If you’ve ever tried keeping a food journal, you’ve probably been told to also track portion sizes and calorie counts. Unfortunately, these numbers only give you a very small piece of a much bigger picture when it comes to nutrition. If you’re looking for some guidance on how to make healthier eating choices, but you’re not sure where to start, consider keeping a food journal using the tips outlined below. You’ll glean important information about your habits, become more in touch with your body’s natural cues, and be able to become your own nutrition expert.
1. Don’t Just Write Down What You Eat.

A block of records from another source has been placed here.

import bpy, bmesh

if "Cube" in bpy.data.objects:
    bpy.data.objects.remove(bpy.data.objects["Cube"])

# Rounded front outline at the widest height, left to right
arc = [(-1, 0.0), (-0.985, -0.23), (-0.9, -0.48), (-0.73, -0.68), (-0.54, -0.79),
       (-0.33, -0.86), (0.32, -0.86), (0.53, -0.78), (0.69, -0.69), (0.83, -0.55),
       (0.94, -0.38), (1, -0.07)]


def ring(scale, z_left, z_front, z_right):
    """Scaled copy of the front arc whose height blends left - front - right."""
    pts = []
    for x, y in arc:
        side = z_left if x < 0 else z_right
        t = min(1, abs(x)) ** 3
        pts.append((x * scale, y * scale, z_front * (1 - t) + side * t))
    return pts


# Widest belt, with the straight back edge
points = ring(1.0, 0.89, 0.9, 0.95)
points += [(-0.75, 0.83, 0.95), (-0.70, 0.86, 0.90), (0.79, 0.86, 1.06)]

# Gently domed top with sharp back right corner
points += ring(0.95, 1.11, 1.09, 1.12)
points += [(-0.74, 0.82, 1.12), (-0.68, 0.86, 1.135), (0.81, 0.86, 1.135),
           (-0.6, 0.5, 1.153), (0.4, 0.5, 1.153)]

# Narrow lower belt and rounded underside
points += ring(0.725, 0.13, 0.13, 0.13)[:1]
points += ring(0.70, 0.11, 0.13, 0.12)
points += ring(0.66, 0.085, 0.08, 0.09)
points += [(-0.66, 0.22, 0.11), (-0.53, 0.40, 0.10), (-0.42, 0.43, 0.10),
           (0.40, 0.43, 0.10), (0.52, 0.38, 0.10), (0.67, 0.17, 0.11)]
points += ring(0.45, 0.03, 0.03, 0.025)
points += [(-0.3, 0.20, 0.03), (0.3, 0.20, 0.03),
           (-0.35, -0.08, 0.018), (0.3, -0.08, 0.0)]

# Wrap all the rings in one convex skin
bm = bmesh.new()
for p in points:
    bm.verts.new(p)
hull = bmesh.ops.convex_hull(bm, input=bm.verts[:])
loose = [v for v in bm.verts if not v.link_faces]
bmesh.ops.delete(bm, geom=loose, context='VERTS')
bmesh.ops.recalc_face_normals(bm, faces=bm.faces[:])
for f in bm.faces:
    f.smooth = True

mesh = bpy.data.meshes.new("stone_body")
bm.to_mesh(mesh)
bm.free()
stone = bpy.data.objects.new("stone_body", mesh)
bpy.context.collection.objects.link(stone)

The actual food we eat is just one small component of our overall relationship with food. In your food journal, make sure to also include these following key components.
When you eat. Include the time of each meal and snack you consume.
What you’re doing when you eat. Are you driving? Watching television? Sitting with your family? Eating alone?
How are you feeling? Include how you are feeling when you eat. Are you happy? Sad? Anxious? Stressed? Angry?
2. Keep in Touch
- Use your food journal as a way to keep in touch with your hunger and fullness cues.
Before you eat, write down how hungry you are on a scale from 1-10; 1 being not hungry at all, and 10 being absolutely starving.
After you eat, write down how full you are on a scale from 1-10; 1 being not full at all; 10 being absolutely stuffed.
It’s also important to note that fullness and satisfaction are very different animals. You might experience a time where you are very full physically, but you are still looking for something else to eat. This might be out of boredom or sadness, but it might also be because you were not truly satisfied by the meal or snack you just ate. Make sure to leave some room in your journal to track your satisfaction.
3. Write in the Moment
Many times, keeping a journal can feel like a chore, so we wait until the end of the day, or the next day, to write down everything we’ve eaten retrospectively. We’re busy, it happens - but writing down what you’re doing in the moment, or shortly thereafter, will allow you to keep an accurate journal.
4. Be a Food Anthropologist
The goal of keeping a food journal is not to track calories, points, or grams of fat. The goal is to keep a gentle record so you can become a food anthropologist. This means looking back on the journal and looking through each moment with a sense of curiosity. You might notice that when you wait 6 hours between eating breakfast and lunch your hunger level is at a 10, and you often feel stuffed and unsatisfied after lunch. This might be a cue that you need to have a snack between breakfast and lunch to prevent hunger levels from going through the roof. Or, you might notice that at 3pm everyday, your stress levels are at an all time high and you’re quickly reaching for the nearest candy bar. While a standard food journal might prompt you to simply give up the candy bar, this type of food journal might make it clear that the candy bar isn’t really what you need to focus on, but that the stress is. You might think about working on your stress by practicing deep breathing, taking a break, or listening to your favorite music.
Nutrition is more than just numbers and formulas. Our bodies are extremely complicated organisms. Using a food journal to review your diet with a sense of curiosity (and without judgement) can help you make more mindful choices when it comes to your health. This includes choosing nutritious foods, making time to eat at regular intervals throughout the day, eating more mindfully away from the television or computer, or enlisting the help of a friend, family member, or therapist to cope with difficult emotions.
Can you try keeping a food journal like this for one week? Let us know what you discovered in the comments below! We’d love to hear from you.
*While this food journal might get you on the right track, it’s important to seek out the help of a trained professional, like a registered dietitian, if you need more specific guidance for your diet.